Warm nights stimulate rainforest tree growth
February 04, 2013
Rainforest trees grown at higher nighttime temperatures put on more than twice as much weight as their counterparts grown under normal circumstances
Rainforest trees grown at higher nighttime temperatures put on more than twice as much weight as their counterparts grown under normal circumstances, according to a new study by scientists at the Smithsonian Tropical Research Institute. This result may force climate modelers who assume trees grow slower at increased temperatures to reconsider the impacts of climate change on tropical forests.
Although global temperatures rose on average by about 0.2°C per decade since 1975, the tropics warmed more quickly, with an average temperature increase of about 0.26°C per decade. And nighttime temperatures rose even faster than daytime temperatures, at least in central Panama. According to Alexander Cheesman, a postdoctoral fellow who co-authored the study with STRI staff scientist Klaus Winter: “Meteorological monitoring on Panama's Barro Colorado Island revealed an increase in nighttime temperatures of 1.5 °C since 1971.” Seemingly small changes may appear insignificant but they mean our biological support systems may soon experience temperatures more extreme than anything felt in the last million years.

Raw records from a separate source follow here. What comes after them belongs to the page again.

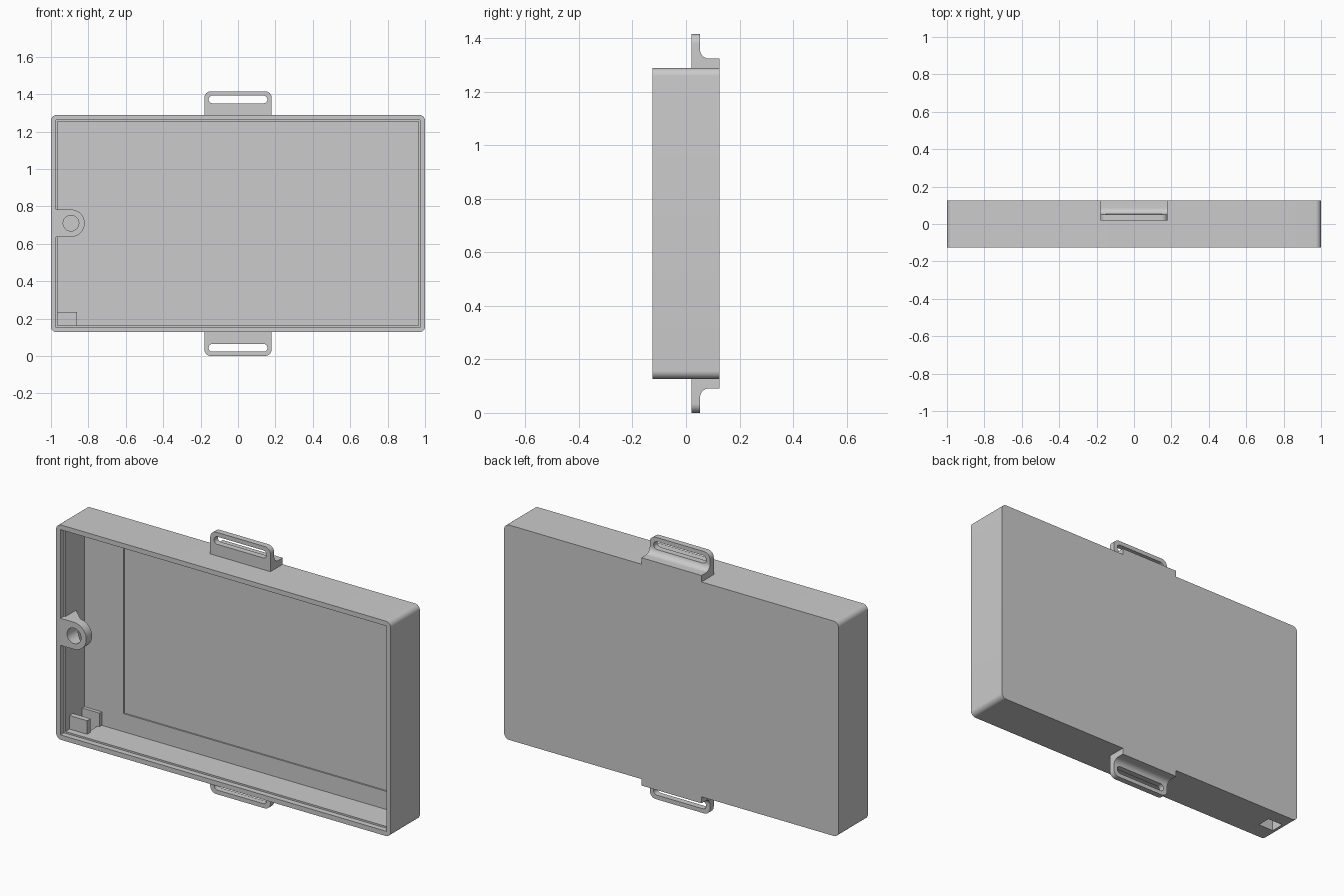
import bpy, bmesh
from math import sin, cos, pi

if "Cube" in bpy.data.objects:
    bpy.data.objects.remove(bpy.data.objects["Cube"])

MID = 0.7075  # height of the case centre


def prism(name, pts, axis, lo, hi):
    """Extrude a 2D profile along an axis: 'x' uses (y,z), 'y' uses (x,z), 'z' uses (x,y)."""
    place = {'x': lambda a, b, t: (t, a, b),
             'y': lambda a, b, t: (a, t, b),
             'z': lambda a, b, t: (a, b, t)}[axis]
    bm = bmesh.new()
    low = [bm.verts.new(place(a, b, lo)) for a, b in pts]
    high = [bm.verts.new(place(a, b, hi)) for a, b in pts]
    bm.faces.new(low)
    bm.faces.new(high)
    n = len(pts)
    for i in range(n):
        j = (i + 1) % n
        bm.faces.new((low[i], low[j], high[j], high[i]))
    bmesh.ops.recalc_face_normals(bm, faces=bm.faces)
    me = bpy.data.meshes.new(name)
    bm.to_mesh(me)
    bm.free()
    ob = bpy.data.objects.new(name, me)
    bpy.context.collection.objects.link(ob)
    return ob


def arc(cx, cz, r, a0, a1, n=10):
    return [(cx + r * cos(a0 + (a1 - a0) * i / n), cz + r * sin(a0 + (a1 - a0) * i / n))
            for i in range(n + 1)]


def rect(x0, x1, z0, z1, r=0):
    if not r:
        return [(x0, z0), (x1, z0), (x1, z1), (x0, z1)]
    corners = [(x1 - r, z1 - r), (x0 + r, z1 - r), (x0 + r, z0 + r), (x1 - r, z0 + r)]
    return [p for i, (cx, cz) in enumerate(corners)
            for p in arc(cx, cz, r, i * pi / 2, (i + 1) * pi / 2)]


def combine(target, other, op):
    """Apply a boolean and discard the helper."""
    mod = target.modifiers.new("bool", 'BOOLEAN')
    mod.operation, mod.object, mod.solver = op, other, 'EXACT'
    bpy.context.view_layer.objects.active = target
    bpy.ops.object.modifier_apply(modifier=mod.name)
    bpy.data.objects.remove(other, do_unlink=True)


def smooth(ob):
    bpy.ops.object.select_all(action='DESELECT')
    ob.select_set(True)
    bpy.context.view_layer.objects.active = ob
    bpy.ops.object.shade_smooth_by_angle(angle=0.6)


# Open tray: rounded shell, cavity, shallow rim step and floor recess
case = prism("case", rect(-1, 1, 0.127, 1.288, 0.03), 'y', -0.125, 0.125)
for pts, y0, y1 in (
        (rect(-0.965, 0.965, 0.162, 1.253), -0.2, 0.066),
        (rect(-0.974, 0.974, 0.153, 1.262), -0.2, -0.095),
        (rect(-0.73, 0.93, 0.26, 1.155), 0.0, 0.074)):
    combine(case, prism("cut", pts, 'y', y0, y1), 'DIFFERENCE')

# Screw boss on the left wall, tapered underneath
bx, bz, br = -0.893, 0.71, 0.073
boss = prism("boss", [(-0.985, bz - br)] + arc(bx, bz, br, -pi / 2, pi / 2, 24)
             + [(-0.985, bz + br)], 'y', -0.125, 0.05)
combine(boss, prism("taper", [(-1.1, -0.2), (-0.7, -0.2), (-0.7, -0.075), (-0.89, -0.075),
                              (-0.965, -0.005), (-1.1, -0.005)], 'z', 0.5, 0.9), 'INTERSECT')
combine(case, boss, 'UNION')
combine(case, prism("screw_hole", arc(bx, bz, 0.042, 0, 2 * pi * 31 / 32, 31), 'y', -0.2, 0.03),
        'DIFFERENCE')

# Two guide blocks beside the port, and the port through the bottom wall
for y0, y1 in ((-0.06, -0.03), (0.047, 0.09)):
    combine(case, prism("guide", rect(-0.98, -0.86, 0.14, 0.235), 'y', y0, y1), 'UNION')
combine(case, prism("port", rect(-0.965, -0.872, 0.05, 0.2), 'y', -0.03, 0.047), 'DIFFERENCE')
smooth(case)

# Strap loops: L profile with a fillet, rounded outer corners and a slot
for name, s in (("top_strap_loop", 1), ("bottom_strap_loop", -1)):
    def flip(pts):
        return [(a, MID + s * (b - MID)) for a, b in pts]
    profile = [(0.02, 1.286), (0.125, 1.286), (0.125, 1.323)]
    profile += arc(0.087, 1.358, 0.035, -pi / 2, -pi) + [(0.052, 1.415), (0.02, 1.415)]
    loop = prism(name, flip(profile), 'x', -0.18, 0.18)
    combine(loop, prism("outline", flip(rect(-0.18, 0.18, 1.2, 1.415, 0.035)), 'y', -0.1, 0.2),
            'INTERSECT')
    combine(loop, prism("slot", flip(rect(-0.157, 0.157, 1.351, 1.392, 0.02)), 'y', -0.1, 0.2),
            'DIFFERENCE')
    smooth(loop)
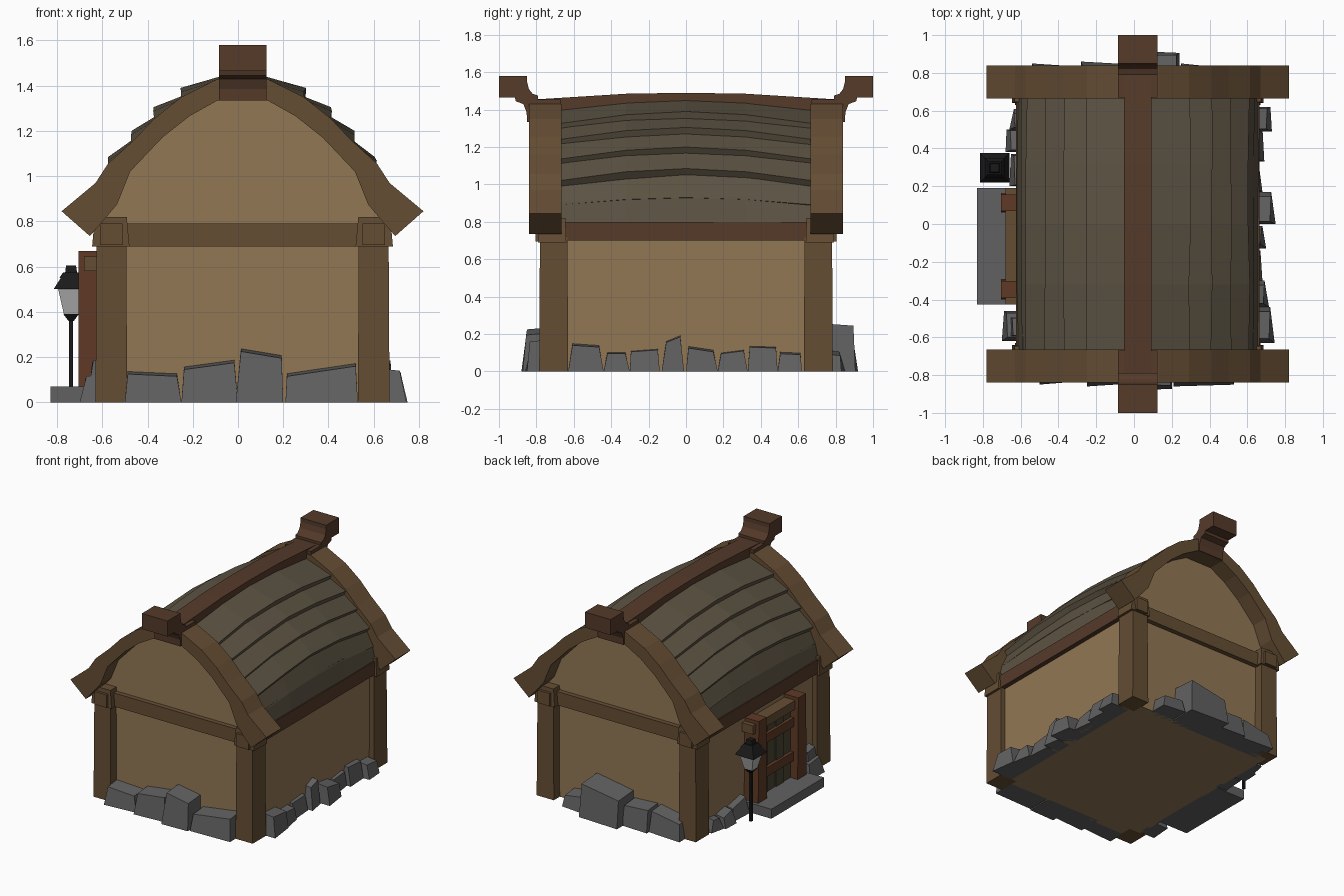
import bpy, bmesh, math, random

if "Cube" in bpy.data.objects:
    bpy.data.objects.remove(bpy.data.objects["Cube"])
random.seed(4)
CX = 0.02  # house centre line


def mat(name, r, g, b):
    m = bpy.data.materials.new(name)
    m.diffuse_color = (r, g, b, 1)
    m.use_nodes = True
    m.node_tree.nodes["Principled BSDF"].inputs["Base Color"].default_value = m.diffuse_color
    return m


WALL = mat("plaster", .29, .185, .09)
WOOD = mat("timber", .13, .075, .034)
DARK = mat("dark_timber", .09, .043, .023)
RED = mat("door_timber", .115, .042, .019)
PLANK = mat("door_plank", .07, .06, .035)
ROOF = mat("roof", .105, .085, .055)
STONE = mat("stone", .12, .12, .12)
BLACK = mat("iron", .01, .01, .01)
GLASS = mat("glass", .45, .45, .45)


def loft(name, sections, m):
    """Closed solid through a list of equal-length rings."""
    bm = bmesh.new()
    rings = [[bm.verts.new(p) for p in s] for s in sections]
    n = len(rings[0])
    for a, b in zip(rings, rings[1:]):
        for i in range(n):
            bm.faces.new((a[i], a[(i + 1) % n], b[(i + 1) % n], b[i]))
    bm.faces.new(rings[0])
    bm.faces.new(rings[-1][::-1])
    bmesh.ops.recalc_face_normals(bm, faces=bm.faces)
    me = bpy.data.meshes.new(name)
    bm.to_mesh(me)
    bm.free()
    me.materials.append(m)
    ob = bpy.data.objects.new(name, me)
    bpy.context.collection.objects.link(ob)
    return ob


def box(name, x0, x1, y0, y1, z0, z1, m, tx=0, ty=0):
    """Box whose top is inset by tx, ty."""
    def ring(z, a, b):
        return [(x0 + a, y0 + b, z), (x1 - a, y0 + b, z), (x1 - a, y1 - b, z), (x0 + a, y1 - b, z)]
    return loft(name, [ring(z0, 0, 0), ring(z1, tx, ty)], m)


def mirrored(x0, x1, s):
    return sorted((CX + s * x0, CX + s * x1))


# Walls with curved gables
outer = [(.80, .845), (.65, .97), (.595, 1.055), (.48, 1.16), (.39, 1.255), (.27, 1.35), (.11, 1.43)]
inner = [(.675, .735), (.555, .875), (.497, 1.02), (.355, 1.17), (.235, 1.265), (.11, 1.335)]
half = [(.61, 0), (.61, .80), (.57, .89), (.51, 1.03), (.37, 1.19), (.24, 1.285), (.11, 1.36)]
gable = half + [(-x, z) for x, z in half[::-1]]
loft("walls", [[(CX + x, y, z) for x, z in gable] for y in (-.715, .715)], WALL)

# Arched gable boards
arch_o = outer + [(-x, z) for x, z in outer[::-1]]
inner.insert(1, (.61, .81))
arch_i = inner + [(-x, z) for x, z in inner[::-1]]
for s, n in ((-1, "front"), (1, "back")):
    secs = []
    for (ox, oz), (ix, iz) in zip(arch_o, arch_i):
        secs.append([(CX + ox, s * .665, oz), (CX + ox, s * .84, oz),
                     (CX + ix, s * .84, iz), (CX + ix, s * .665, iz)])
    loft(n + "_gable_board", secs, WOOD)

# Overlapping roof boards, bowed along the length
boards = [((.05, 1.455), (.276, 1.39)), ((.24, 1.365), (.39, 1.305)), ((.36, 1.28), (.495, 1.20)),
          ((.46, 1.18), (.59, 1.085)), ((.55, 1.075), (.615, .93)), ((.61, .94), (.64, .79))]
stations = [(-.68, .065), (-.32, .017), (0, 0), (.32, .017), (.68, .065)]
for s, n in ((-1, "left"), (1, "right")):
    for k, ((ax, az), (bx, bz)) in enumerate(boards):
        L = math.hypot(bx - ax, bz - az)
        nx, nz = (az - bz) / L * .05, (bx - ax) / L * .05
        secs = []
        for y, d in stations:
            da = d * (.8 if k < 5 else .6)
            db = d if k < 4 else (.6 * d if k == 4 else 0)
            w = random.uniform(-.006, .006)
            secs.append([(CX + s * ax, y, az - da), (CX + s * (bx + w), y, bz - db),
                         (CX + s * (bx + w - nx), y, bz - db - nz), (CX + s * (ax - nx), y, az - da - nz)])
        loft(f"{n}_roof_board_{k}", secs, ROOF)

# Ridge beam and finials
loft("ridge_beam", [[(CX - .073, y, z - .08), (CX + .073, y, z - .08), (CX + .073, y, z), (CX - .073, y, z)]
                    for y, z in ((-.8, 1.455), (-.64, 1.465), (-.32, 1.485), (0, 1.49),
                                 (.32, 1.485), (.64, 1.465), (.8, 1.455))], DARK)
fin = [(1, 1.58), (.85, 1.58), (.85, 1.55), (.84, 1.51), (.82, 1.485), (.79, 1.475), (.79, 1.455), (.67, 1.455),
       (.67, 1.42), (.80, 1.40), (.81, 1.335), (.85, 1.335), (.852, 1.385), (.87, 1.43), (.91, 1.445),
       (.915, 1.465), (1, 1.465)]
for s, n in ((-1, "front"), (1, "back")):
    loft(n + "_finial", [[(x, s * y, z) for y, z in fin] for x in (CX - .105, CX + .105)], DARK)

# Corner posts, caps, beam ends and cross beams
for sx, nx in ((-1, "left"), (1, "right")):
    x0, x1 = mirrored(.51, .65, sx)
    c0, c1 = mirrored(.50, .665, sx)
    e0, e1 = mirrored(.53, .63, sx)
    for sy, ny in ((-1, "front"), (1, "back")):
        y0, y1 = sorted((sy * .63, sy * .785))
        box(f"{ny}_{nx}_post", x0, x1, y0, y1, 0, .72, WOOD, .004, .004)
        y0, y1 = sorted((sy * .64, sy * .79))
        box(f"{ny}_{nx}_cap", c0, c1, y0, y1, .69, .82, WOOD, .012, .005)
        y0, y1 = sorted((sy * .70, sy * .805))
        box(f"{ny}_{nx}_beam_end", e0, e1, y0, y1, .695, .79, WOOD)
    x0, x1 = mirrored(.57, .645, sx)
    box(nx + "_eave_beam", x0, x1, -.68, .68, .70, .80, DARK)
for s, n in ((-1, "front"), (1, "back")):
    y0, y1 = sorted((s * .68, s * .75))
    box(n + "_cross_beam", CX - .55, CX + .55, y0, y1, .69, .79, WOOD)

# Foundation stones: (start, end, depth reached, height at start, height at end)
sides = {
    "front": [(-.50, -.25, .85, .14, .13), (-.25, 0, .86, .16, .19), (-.01, .2, .88, .24, .21), (.21, .53, .86, .13, .175)],
    "back": [(-.54, -.28, .85, .13, .17), (-.28, -.07, .86, .17, .16), (-.08, .24, .92, .21, .26), (.25, .43, .85, .12, .10)],
    "right": [(-.63, -.44, .745, .155, .145), (-.44, -.30, .715, .11, .11), (-.30, -.14, .68, .12, .13),
              (-.13, -.01, .70, .17, .20), (0, .17, .75, .14, .12), (.17, .33, .68, .11, .125),
              (.33, .49, .69, .145, .14), (.49, .62, .73, .11, .105)],
    "left": [(.50, .61, .66, .09, .10), (.38, .50, .68, .11, .09), (.2, .37, .66, .13, .10),
             (-.62, -.46, .70, .13, .12), (-.60, -.49, .67, .20, .19)]}
for side, stones in sides.items():
    back = .68 if side in ("front", "back") else .57

    def place(u, o, z):
        return {"front": (u, -o, z), "back": (u, o, z), "right": (o, u, z), "left": (-o, u, z)}[side]
    for k, (a, b, d, h0, h1) in enumerate(stones):
        i, j = random.uniform(.005, .025), random.uniform(.005, .025)
        loft(f"{side}_stone_{k}", [
            [place(a, back, 0), place(b, back, 0), place(b, d - j, 0), place(a, d, 0)],
            [place(a + i, back, h0), place(b - j, back, h1), place(b - j, d - .025, h1 - .015),
             place(a + i, d - .03, h0 - .015)]], STONE)

# Door on the left side
box("door_step", -.83, -.58, -.425, .19, 0, .07, STONE)
for k in range(4):
    y = -.30 + k * .092
    box(f"door_plank_{k}", -.645 - .006 * (k % 2), -.58, y, y + .086, .07, .585 - .012 * (k % 2), PLANK)
for k, z in enumerate((.20, .45)):
    box(f"door_crossbar_{k}", -.67, -.62, -.31, .07, z, z + .065, RED)
for n, y in (("front", -.40), ("back", .06)):
    box(n + "_door_post", -.705, -.59, y, y + .105, .07, .67, RED, 0, .008)
box("door_lintel", -.68, -.59, -.425, .19, .58, .645, WOOD)


# Lamp post
def pyramid(name, r0, r1, z0, z1, m):
    x, y = -.738, .297
    box(name, x - r0, x + r0, y - r0, y + r0, z0, z1, m, r0 - r1, r0 - r1)


pyramid("lamp_pole", .009, .009, 0, .38, BLACK)
pyramid("lamp_cup", .012, .034, .36, .39, BLACK)
pyramid("lamp_glass", .032, .058, .39, .505, GLASS)
pyramid("lamp_roof", .078, .045, .50, .55, BLACK)
pyramid("lamp_roof_upper", .052, .035, .55, .575, BLACK)
pyramid("lamp_top", .026, .022, .575, .605, BLACK)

Researchers subjected fig and balsa tree seedlings to increased nighttime temperatures. The increase in biomass they observed counters conventional wisdom: increased respiration at higher temperatures is supposed to reduce plant weight gain.
“Our results are in total contrast to the assumptions that global climate modelers build their predictions on. As one of my colleagues said: ‘It's not photosynthesis that's driving growth; it's growth that must be driving photosynthesis,' but we have not shown that yet. We clearly need to scale up from seedlings to trees. All of this would be very easy to test if we had giant temperature-controlled greenhouse domes,” says Winter. Reference: Cheesman, A.W. and Winter, K. 2012. Elevated night-time temperatures increase growth in seedlings of two tropical pioneer tree species. New Phytol. 2012 Dec 21. doi: 10.1111/nph.12098.